◆ Assignment ◆
For this exercise, restate the records word for word.

◆ Data provided ◆
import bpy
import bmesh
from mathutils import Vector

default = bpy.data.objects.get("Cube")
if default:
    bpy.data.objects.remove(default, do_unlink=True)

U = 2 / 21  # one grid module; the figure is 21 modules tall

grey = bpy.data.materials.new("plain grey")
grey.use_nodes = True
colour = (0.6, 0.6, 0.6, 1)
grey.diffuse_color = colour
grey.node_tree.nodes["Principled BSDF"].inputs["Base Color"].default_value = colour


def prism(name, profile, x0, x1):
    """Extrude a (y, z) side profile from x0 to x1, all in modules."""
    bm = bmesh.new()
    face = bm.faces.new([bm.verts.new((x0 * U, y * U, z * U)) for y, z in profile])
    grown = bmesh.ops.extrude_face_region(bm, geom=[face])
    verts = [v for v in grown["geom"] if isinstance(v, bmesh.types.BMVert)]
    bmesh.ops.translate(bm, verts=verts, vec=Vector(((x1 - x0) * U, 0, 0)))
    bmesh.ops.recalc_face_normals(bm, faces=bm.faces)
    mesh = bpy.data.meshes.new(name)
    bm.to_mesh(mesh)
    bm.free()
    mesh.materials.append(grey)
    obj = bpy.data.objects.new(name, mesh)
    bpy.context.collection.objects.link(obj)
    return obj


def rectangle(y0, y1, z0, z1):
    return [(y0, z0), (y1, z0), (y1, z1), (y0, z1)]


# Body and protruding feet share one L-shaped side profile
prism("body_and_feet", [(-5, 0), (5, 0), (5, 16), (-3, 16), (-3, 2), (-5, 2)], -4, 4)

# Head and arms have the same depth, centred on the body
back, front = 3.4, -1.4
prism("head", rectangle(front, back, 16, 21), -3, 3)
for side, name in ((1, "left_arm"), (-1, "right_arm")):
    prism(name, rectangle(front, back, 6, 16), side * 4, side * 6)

◆ Solution ◆
import bpy
import bmesh
from mathutils import Vector

default = bpy.data.objects.get("Cube")
if default:
    bpy.data.objects.remove(default, do_unlink=True)

U = 2 / 21  # one grid module; the figure is 21 modules tall

grey = bpy.data.materials.new("plain grey")
grey.use_nodes = True
colour = (0.6, 0.6, 0.6, 1)
grey.diffuse_color = colour
grey.node_tree.nodes["Principled BSDF"].inputs["Base Color"].default_value = colour


def prism(name, profile, x0, x1):
    """Extrude a (y, z) side profile from x0 to x1, all in modules."""
    bm = bmesh.new()
    face = bm.faces.new([bm.verts.new((x0 * U, y * U, z * U)) for y, z in profile])
    grown = bmesh.ops.extrude_face_region(bm, geom=[face])
    verts = [v for v in grown["geom"] if isinstance(v, bmesh.types.BMVert)]
    bmesh.ops.translate(bm, verts=verts, vec=Vector(((x1 - x0) * U, 0, 0)))
    bmesh.ops.recalc_face_normals(bm, faces=bm.faces)
    mesh = bpy.data.meshes.new(name)
    bm.to_mesh(mesh)
    bm.free()
    mesh.materials.append(grey)
    obj = bpy.data.objects.new(name, mesh)
    bpy.context.collection.objects.link(obj)
    return obj


def rectangle(y0, y1, z0, z1):
    return [(y0, z0), (y1, z0), (y1, z1), (y0, z1)]


# Body and protruding feet share one L-shaped side profile
prism("body_and_feet", [(-5, 0), (5, 0), (5, 16), (-3, 16), (-3, 2), (-5, 2)], -4, 4)

# Head and arms have the same depth, centred on the body
back, front = 3.4, -1.4
prism("head", rectangle(front, back, 16, 21), -3, 3)
for side, name in ((1, "left_arm"), (-1, "right_arm")):
    prism(name, rectangle(front, back, 6, 16), side * 4, side * 6)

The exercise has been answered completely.